From the Introduction:
The statistics are staggering. Eighty percent of American women are dissatisfied with the way they look. Twenty-two percent of college women claim to "always" be on a diet. Americans spend more than $40 billion-approximately the GDP of New Jersey or double what the U.S. spends annually fighting HIV-on diet-related products each year. Since 1997, there has been a 465 percent increase in the total number of cosmetic procedures performed-what was once reserved for the truly rich or the truly unfortunate is now the choice of millions.
But statistics only tell a small part of the story. Women are simultaneously taught to scrutinize themselves-are our eyebrows arched, our legs smooth, our jaw lines taut, our elbows moisturized-and to feign nonchalance. We are supposed to care whether our jeans make our butts look big but we all know how obnoxious it is to actually ask if they do. We obsess about the most minute details of appearance but to speak honestly about our bodies is a rare thing. Most people would rather discuss their sex lives in detail than admit their true weights.
Perhaps the magazines are partly to blame-one week Nicole Ritchie is a dangerously thin cautionary tale, the next week the same rag declares her a fashion icon-but it's not just the movie star-obsessed who feel schizophrenic about their bodies and looks. Smart, funny women-like the ones in these pages, who are otherwise engaged in life and mostly doing just fine, thank you very much-feel it too. When Jennifer Carsen is diagnosed with a potentially fatal illness the first thing she looks up is whether or not the treatment is going to make her gain weight. Kim Keltner is kept up at night pondering her areolas. Roseanne Malfucci needs three alter egos and a therapist to make peace with her breasts.
Not that all of our concerns are cosmetic. Many women can still feel acutely the horror of puberty, when their bodies seemed suddenly not their own. After a diagnosis of scoliosis at age 13, Adrianne Bee imagines her spine as "some sort of clear, headless snake that dwelled along the ocean floor and had yet to be classified by scientists." Tara Bray Smith remembers long adolescent afternoons spent examining herself in the mirror until she was intimately familiar with even her most hidden parts.
And for those of us who survive adolescence unscathed (ha!), aging, pregnancy and illness can change what was a nice, comfortable relationship into something fraught and adversarial. As she starts chemotherapy for breast cancer, Patricia Bunin realizes the only hairstyle in the world she most desires is her own doomed ‘do. Molly Watson reluctantly enters the world of infertility, confirming her suspicions that what was once pretty fun is now a chore. Monica Holloway wants to age with grace and dignity like Georgia O'Keefe but something about L.A. keeps tempting her through the doors of the dermatologist's office.

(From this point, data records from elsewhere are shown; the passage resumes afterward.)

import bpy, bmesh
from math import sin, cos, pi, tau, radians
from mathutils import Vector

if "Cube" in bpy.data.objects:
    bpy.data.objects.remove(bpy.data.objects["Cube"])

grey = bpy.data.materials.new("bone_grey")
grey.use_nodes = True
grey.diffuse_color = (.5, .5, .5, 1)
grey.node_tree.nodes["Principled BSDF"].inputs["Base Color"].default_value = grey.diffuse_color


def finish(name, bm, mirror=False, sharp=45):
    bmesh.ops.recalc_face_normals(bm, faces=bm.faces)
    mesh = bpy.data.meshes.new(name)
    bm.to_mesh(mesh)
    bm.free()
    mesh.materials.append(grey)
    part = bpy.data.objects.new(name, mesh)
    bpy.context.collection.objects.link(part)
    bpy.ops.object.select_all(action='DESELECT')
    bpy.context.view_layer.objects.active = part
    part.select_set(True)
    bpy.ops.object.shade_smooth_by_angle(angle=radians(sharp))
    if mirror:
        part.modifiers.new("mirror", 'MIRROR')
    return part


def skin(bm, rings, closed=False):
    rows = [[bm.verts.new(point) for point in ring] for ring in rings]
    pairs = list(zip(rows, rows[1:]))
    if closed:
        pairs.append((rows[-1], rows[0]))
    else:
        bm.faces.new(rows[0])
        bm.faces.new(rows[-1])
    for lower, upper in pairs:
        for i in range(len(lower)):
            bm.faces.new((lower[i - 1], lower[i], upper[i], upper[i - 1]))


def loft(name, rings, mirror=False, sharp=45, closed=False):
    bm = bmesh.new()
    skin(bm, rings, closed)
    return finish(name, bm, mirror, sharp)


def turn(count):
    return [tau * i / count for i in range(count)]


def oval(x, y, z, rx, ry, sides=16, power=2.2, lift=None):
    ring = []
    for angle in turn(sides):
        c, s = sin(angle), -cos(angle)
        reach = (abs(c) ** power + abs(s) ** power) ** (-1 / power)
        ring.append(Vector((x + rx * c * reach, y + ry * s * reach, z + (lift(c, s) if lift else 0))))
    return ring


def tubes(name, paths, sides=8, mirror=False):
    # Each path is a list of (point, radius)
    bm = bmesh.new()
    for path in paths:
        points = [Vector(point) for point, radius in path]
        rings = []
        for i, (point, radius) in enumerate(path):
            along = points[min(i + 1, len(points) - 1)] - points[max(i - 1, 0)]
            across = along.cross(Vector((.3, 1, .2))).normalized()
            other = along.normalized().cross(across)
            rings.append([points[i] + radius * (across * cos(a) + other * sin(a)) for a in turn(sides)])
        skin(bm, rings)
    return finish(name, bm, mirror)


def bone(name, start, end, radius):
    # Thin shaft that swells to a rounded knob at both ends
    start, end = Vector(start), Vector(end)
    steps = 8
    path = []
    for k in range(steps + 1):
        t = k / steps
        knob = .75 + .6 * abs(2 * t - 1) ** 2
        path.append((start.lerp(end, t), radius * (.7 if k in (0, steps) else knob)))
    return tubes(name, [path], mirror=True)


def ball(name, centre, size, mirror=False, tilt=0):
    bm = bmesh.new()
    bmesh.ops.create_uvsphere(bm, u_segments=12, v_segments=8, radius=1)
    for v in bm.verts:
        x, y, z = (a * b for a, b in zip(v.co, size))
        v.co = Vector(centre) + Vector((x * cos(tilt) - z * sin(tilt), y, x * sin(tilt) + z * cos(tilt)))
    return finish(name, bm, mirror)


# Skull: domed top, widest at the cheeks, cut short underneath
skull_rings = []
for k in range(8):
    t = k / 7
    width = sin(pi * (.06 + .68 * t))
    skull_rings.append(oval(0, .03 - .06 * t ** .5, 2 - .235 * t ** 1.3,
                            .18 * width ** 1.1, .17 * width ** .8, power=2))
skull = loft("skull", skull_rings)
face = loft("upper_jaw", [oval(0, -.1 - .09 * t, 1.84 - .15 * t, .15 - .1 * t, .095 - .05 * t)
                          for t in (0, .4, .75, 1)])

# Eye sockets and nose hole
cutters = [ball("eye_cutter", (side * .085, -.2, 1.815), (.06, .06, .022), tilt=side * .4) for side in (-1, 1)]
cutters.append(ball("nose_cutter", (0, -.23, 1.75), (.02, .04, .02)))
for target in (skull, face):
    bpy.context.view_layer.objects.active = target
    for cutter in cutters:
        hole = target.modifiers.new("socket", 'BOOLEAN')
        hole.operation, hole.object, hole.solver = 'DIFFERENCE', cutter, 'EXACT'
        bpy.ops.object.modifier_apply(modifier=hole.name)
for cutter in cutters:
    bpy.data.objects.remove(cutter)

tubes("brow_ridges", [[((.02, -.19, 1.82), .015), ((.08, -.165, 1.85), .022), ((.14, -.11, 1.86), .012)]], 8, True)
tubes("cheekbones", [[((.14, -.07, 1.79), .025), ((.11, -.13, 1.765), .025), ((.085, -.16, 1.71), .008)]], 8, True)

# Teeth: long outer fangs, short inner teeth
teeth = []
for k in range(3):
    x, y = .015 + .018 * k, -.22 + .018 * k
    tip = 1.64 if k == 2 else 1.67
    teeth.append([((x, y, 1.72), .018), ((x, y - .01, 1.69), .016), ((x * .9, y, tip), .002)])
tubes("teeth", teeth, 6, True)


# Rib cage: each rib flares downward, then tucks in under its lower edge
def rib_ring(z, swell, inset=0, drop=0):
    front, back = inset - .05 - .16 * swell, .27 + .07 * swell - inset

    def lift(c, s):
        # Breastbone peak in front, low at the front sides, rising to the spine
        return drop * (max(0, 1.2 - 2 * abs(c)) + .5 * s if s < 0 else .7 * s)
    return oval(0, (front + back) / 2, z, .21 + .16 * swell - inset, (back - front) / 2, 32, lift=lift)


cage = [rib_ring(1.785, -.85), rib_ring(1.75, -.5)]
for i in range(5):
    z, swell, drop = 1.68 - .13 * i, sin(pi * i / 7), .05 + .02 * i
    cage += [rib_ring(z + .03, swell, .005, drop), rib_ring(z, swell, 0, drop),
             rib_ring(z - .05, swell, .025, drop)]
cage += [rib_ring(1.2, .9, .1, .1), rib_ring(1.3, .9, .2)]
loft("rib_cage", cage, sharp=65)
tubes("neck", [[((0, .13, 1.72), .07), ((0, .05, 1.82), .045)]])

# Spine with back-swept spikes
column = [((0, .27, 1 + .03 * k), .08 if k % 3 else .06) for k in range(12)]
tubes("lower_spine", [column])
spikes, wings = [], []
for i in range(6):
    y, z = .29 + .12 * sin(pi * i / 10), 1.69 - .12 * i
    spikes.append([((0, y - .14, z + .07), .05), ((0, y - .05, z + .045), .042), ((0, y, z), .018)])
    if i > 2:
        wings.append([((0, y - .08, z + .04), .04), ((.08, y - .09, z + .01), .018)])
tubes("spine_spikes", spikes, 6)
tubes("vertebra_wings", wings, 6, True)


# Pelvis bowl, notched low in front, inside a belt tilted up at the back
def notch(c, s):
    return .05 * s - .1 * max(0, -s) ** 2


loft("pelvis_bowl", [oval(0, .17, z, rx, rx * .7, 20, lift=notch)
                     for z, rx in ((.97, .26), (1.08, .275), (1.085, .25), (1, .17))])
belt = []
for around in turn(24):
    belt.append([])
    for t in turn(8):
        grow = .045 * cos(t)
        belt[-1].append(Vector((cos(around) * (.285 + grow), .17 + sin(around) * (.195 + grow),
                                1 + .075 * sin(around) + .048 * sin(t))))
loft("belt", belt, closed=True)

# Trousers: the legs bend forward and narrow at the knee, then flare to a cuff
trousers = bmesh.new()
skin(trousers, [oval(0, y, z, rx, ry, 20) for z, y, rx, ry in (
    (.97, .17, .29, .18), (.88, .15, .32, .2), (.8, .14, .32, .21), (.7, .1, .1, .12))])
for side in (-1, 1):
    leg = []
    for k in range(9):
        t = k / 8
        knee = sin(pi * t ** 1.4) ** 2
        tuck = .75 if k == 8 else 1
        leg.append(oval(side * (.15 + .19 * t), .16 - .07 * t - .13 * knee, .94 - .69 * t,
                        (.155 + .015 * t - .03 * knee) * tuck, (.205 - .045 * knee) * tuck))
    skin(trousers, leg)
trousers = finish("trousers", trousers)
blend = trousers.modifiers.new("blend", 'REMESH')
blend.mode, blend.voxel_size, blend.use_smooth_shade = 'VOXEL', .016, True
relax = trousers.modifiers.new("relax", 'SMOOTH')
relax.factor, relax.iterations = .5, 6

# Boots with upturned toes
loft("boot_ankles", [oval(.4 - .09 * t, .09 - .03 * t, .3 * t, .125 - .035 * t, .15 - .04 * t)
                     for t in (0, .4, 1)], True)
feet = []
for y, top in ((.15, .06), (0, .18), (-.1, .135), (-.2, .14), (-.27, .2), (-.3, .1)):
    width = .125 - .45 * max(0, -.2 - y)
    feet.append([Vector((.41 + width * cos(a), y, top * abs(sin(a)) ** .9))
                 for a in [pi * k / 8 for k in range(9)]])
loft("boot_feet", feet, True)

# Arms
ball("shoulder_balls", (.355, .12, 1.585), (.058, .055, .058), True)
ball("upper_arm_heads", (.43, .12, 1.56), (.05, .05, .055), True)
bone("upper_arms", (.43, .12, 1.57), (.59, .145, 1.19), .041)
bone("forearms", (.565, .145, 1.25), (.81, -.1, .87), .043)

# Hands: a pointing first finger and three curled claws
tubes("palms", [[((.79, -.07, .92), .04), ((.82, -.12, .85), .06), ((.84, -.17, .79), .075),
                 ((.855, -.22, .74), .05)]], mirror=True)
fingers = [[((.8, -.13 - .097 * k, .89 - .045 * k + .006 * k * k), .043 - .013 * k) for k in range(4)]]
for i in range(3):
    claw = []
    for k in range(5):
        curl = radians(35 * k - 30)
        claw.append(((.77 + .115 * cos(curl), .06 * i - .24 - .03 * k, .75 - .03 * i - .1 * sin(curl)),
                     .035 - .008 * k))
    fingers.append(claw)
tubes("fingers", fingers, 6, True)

This book is not an antidote. It will not cure you of your obsessions or help patch up your relationship with your thighs. It doesn't urge you to practice acceptance or learn to love your love handles. We're not optimistic that this is the year we'll all get comfortable with the size of our breasts, and don't look to us if you want to be talked out of dieting. Beauty and the American Woman's quest to tackle, tame, and control her is a far too convoluted social knot, one that a single funny book can scarcely begin to unravel.
What we're offering, aside from hilarity and wit and straight-up laugh-out-loud writing, is the solace that can be found in commonality. You thought you were the only one battling pimples and hairs and moles and cellulite and banana boobs? You thought you were the only person ashamed at the depth of your shallowness when it comes to your looks? Well, take comfort. What the essays in this book offer if they offer nothing else is proof, once and for all, that you are not alone with your vanity or your ugliness or your concerns. Not even close. We are in this together, warts and all.